--- RECORDS FOR PROCESSING Enclosed Below ---

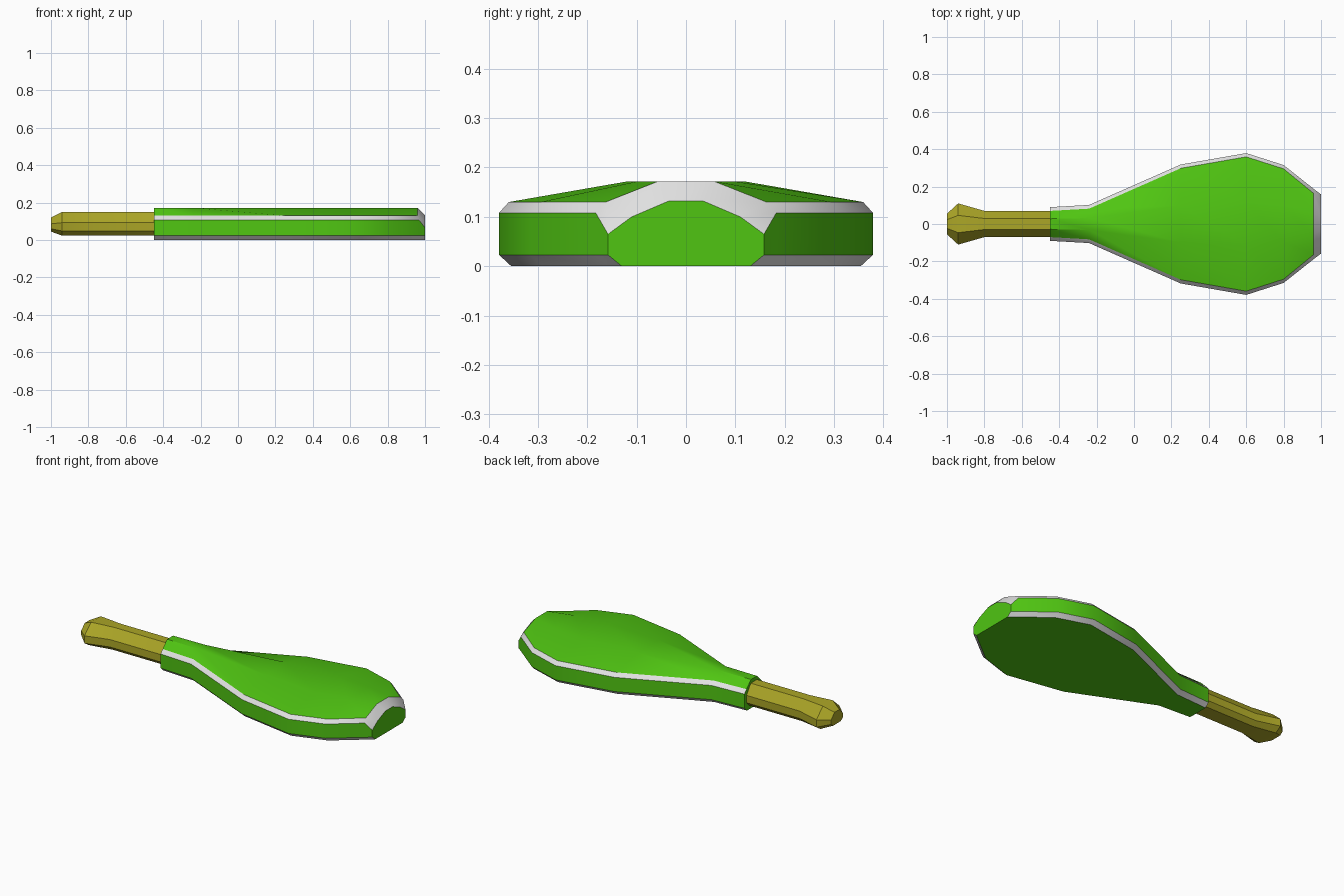
import bpy
import bmesh
import math

cube = bpy.data.objects.get("Cube")
if cube:
    bpy.data.objects.remove(cube, do_unlink=True)


def material(name, rgb):
    mat = bpy.data.materials.new(name)
    mat.use_nodes = True
    mat.diffuse_color = (*rgb, 1)
    mat.node_tree.nodes["Principled BSDF"].inputs["Base Color"].default_value = (*rgb, 1)
    return mat


green = material("bright green", (0.08, 0.56, 0.006))
white = material("trim white", (0.76, 0.76, 0.76))
olive = material("olive", (0.41, 0.38, 0.02))


def loft(name, sections, mats, rule):
    """Join mirrored half sections of (x, y, z), listed bottom to top, into a closed solid.
    rule(segment, strip) gives the material index of a side face."""
    bm = bmesh.new()
    rings = []
    for half in sections:
        ring = half + [(x, -y, z) for x, y, z in reversed(half)]
        rings.append([bm.verts.new(p) for p in ring])
    n = len(rings[0])
    for s, (a, b) in enumerate(zip(rings, rings[1:])):
        for i in range(n):
            j = (i + 1) % n
            face = bm.faces.new((a[i], a[j], b[j], b[i]))
            face.material_index = rule(s, min(i, n - 2 - i) if i < n - 1 else -1)
    bm.faces.new(rings[0])
    bm.faces.new(rings[-1])
    bmesh.ops.recalc_face_normals(bm, faces=bm.faces[:])
    mesh = bpy.data.meshes.new(name)
    bm.to_mesh(mesh)
    bm.free()
    for m in mats:
        mesh.materials.append(m)
    obj = bpy.data.objects.new(name, mesh)
    bpy.context.collection.objects.link(obj)
    bpy.ops.object.select_all(action='DESELECT')
    obj.select_set(True)
    bpy.context.view_layer.objects.active = obj
    bpy.ops.object.shade_smooth_by_angle(angle=math.radians(30))
    return obj


# Paddle body: outline stations (x, half width), chamfered rims, raised ridge
outline = [(-0.45, 0.09), (-0.24, 0.102), (0.25, 0.318), (0.6, 0.379),
           (0.8, 0.315), (0.967, 0.183)]
body = [[(x, w - 0.025, 0), (x, w, 0.023), (x, w, 0.108),
         (x - (0.006 if x > 0.9 else 0), w - 0.02, 0.13),
         (x - (0.008 if x > 0.9 else 0), w * 0.31, 0.172)] for x, w in outline]
body.append([(1, 0.13, 0), (1, 0.158, 0.023), (1, 0.158, 0.065),
             (1, 0.11, 0.1), (1, 0.035, 0.132)])


def body_rule(segment, strip):
    if strip in (0, 2):
        return 1                                    # rim chamfers
    return int(segment == len(outline) - 1 and strip > 1)   # tip chamfer


loft("paddle_body", body, [green, white], body_rule)

# Handle: eight-sided grip with a flared, chamfered pommel
grip = [(-1.0, 0.055, 0.045, 0.12), (-0.94, 0.11, 0.023, 0.15),
        (-0.8, 0.07, 0.023, 0.15), (-0.43, 0.07, 0.023, 0.15)]
handle = [[(x, w * 0.65, lo), (x, w, lo + (hi - lo) * 0.2),
           (x, w, lo + (hi - lo) * 0.55), (x, w * 0.42, hi)]
          for x, w, lo, hi in grip]
loft("handle", handle, [olive], lambda segment, strip: 0)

--- End of Enclosed RECORDS FOR PROCESSING ---

**BRIEF**.
All the lines above are to be given again exactly as they read, with the pictures removed.

**SOLUTION TO THE PROBLEM**.
import bpy
import bmesh
import math

cube = bpy.data.objects.get("Cube")
if cube:
    bpy.data.objects.remove(cube, do_unlink=True)


def material(name, rgb):
    mat = bpy.data.materials.new(name)
    mat.use_nodes = True
    mat.diffuse_color = (*rgb, 1)
    mat.node_tree.nodes["Principled BSDF"].inputs["Base Color"].default_value = (*rgb, 1)
    return mat


green = material("bright green", (0.08, 0.56, 0.006))
white = material("trim white", (0.76, 0.76, 0.76))
olive = material("olive", (0.41, 0.38, 0.02))


def loft(name, sections, mats, rule):
    """Join mirrored half sections of (x, y, z), listed bottom to top, into a closed solid.
    rule(segment, strip) gives the material index of a side face."""
    bm = bmesh.new()
    rings = []
    for half in sections:
        ring = half + [(x, -y, z) for x, y, z in reversed(half)]
        rings.append([bm.verts.new(p) for p in ring])
    n = len(rings[0])
    for s, (a, b) in enumerate(zip(rings, rings[1:])):
        for i in range(n):
            j = (i + 1) % n
            face = bm.faces.new((a[i], a[j], b[j], b[i]))
            face.material_index = rule(s, min(i, n - 2 - i) if i < n - 1 else -1)
    bm.faces.new(rings[0])
    bm.faces.new(rings[-1])
    bmesh.ops.recalc_face_normals(bm, faces=bm.faces[:])
    mesh = bpy.data.meshes.new(name)
    bm.to_mesh(mesh)
    bm.free()
    for m in mats:
        mesh.materials.append(m)
    obj = bpy.data.objects.new(name, mesh)
    bpy.context.collection.objects.link(obj)
    bpy.ops.object.select_all(action='DESELECT')
    obj.select_set(True)
    bpy.context.view_layer.objects.active = obj
    bpy.ops.object.shade_smooth_by_angle(angle=math.radians(30))
    return obj


# Paddle body: outline stations (x, half width), chamfered rims, raised ridge
outline = [(-0.45, 0.09), (-0.24, 0.102), (0.25, 0.318), (0.6, 0.379),
           (0.8, 0.315), (0.967, 0.183)]
body = [[(x, w - 0.025, 0), (x, w, 0.023), (x, w, 0.108),
         (x - (0.006 if x > 0.9 else 0), w - 0.02, 0.13),
         (x - (0.008 if x > 0.9 else 0), w * 0.31, 0.172)] for x, w in outline]
body.append([(1, 0.13, 0), (1, 0.158, 0.023), (1, 0.158, 0.065),
             (1, 0.11, 0.1), (1, 0.035, 0.132)])


def body_rule(segment, strip):
    if strip in (0, 2):
        return 1                                    # rim chamfers
    return int(segment == len(outline) - 1 and strip > 1)   # tip chamfer


loft("paddle_body", body, [green, white], body_rule)

# Handle: eight-sided grip with a flared, chamfered pommel
grip = [(-1.0, 0.055, 0.045, 0.12), (-0.94, 0.11, 0.023, 0.15),
        (-0.8, 0.07, 0.023, 0.15), (-0.43, 0.07, 0.023, 0.15)]
handle = [[(x, w * 0.65, lo), (x, w, lo + (hi - lo) * 0.2),
           (x, w, lo + (hi - lo) * 0.55), (x, w * 0.42, hi)]
          for x, w, lo, hi in grip]
loft("handle", handle, [olive], lambda segment, strip: 0)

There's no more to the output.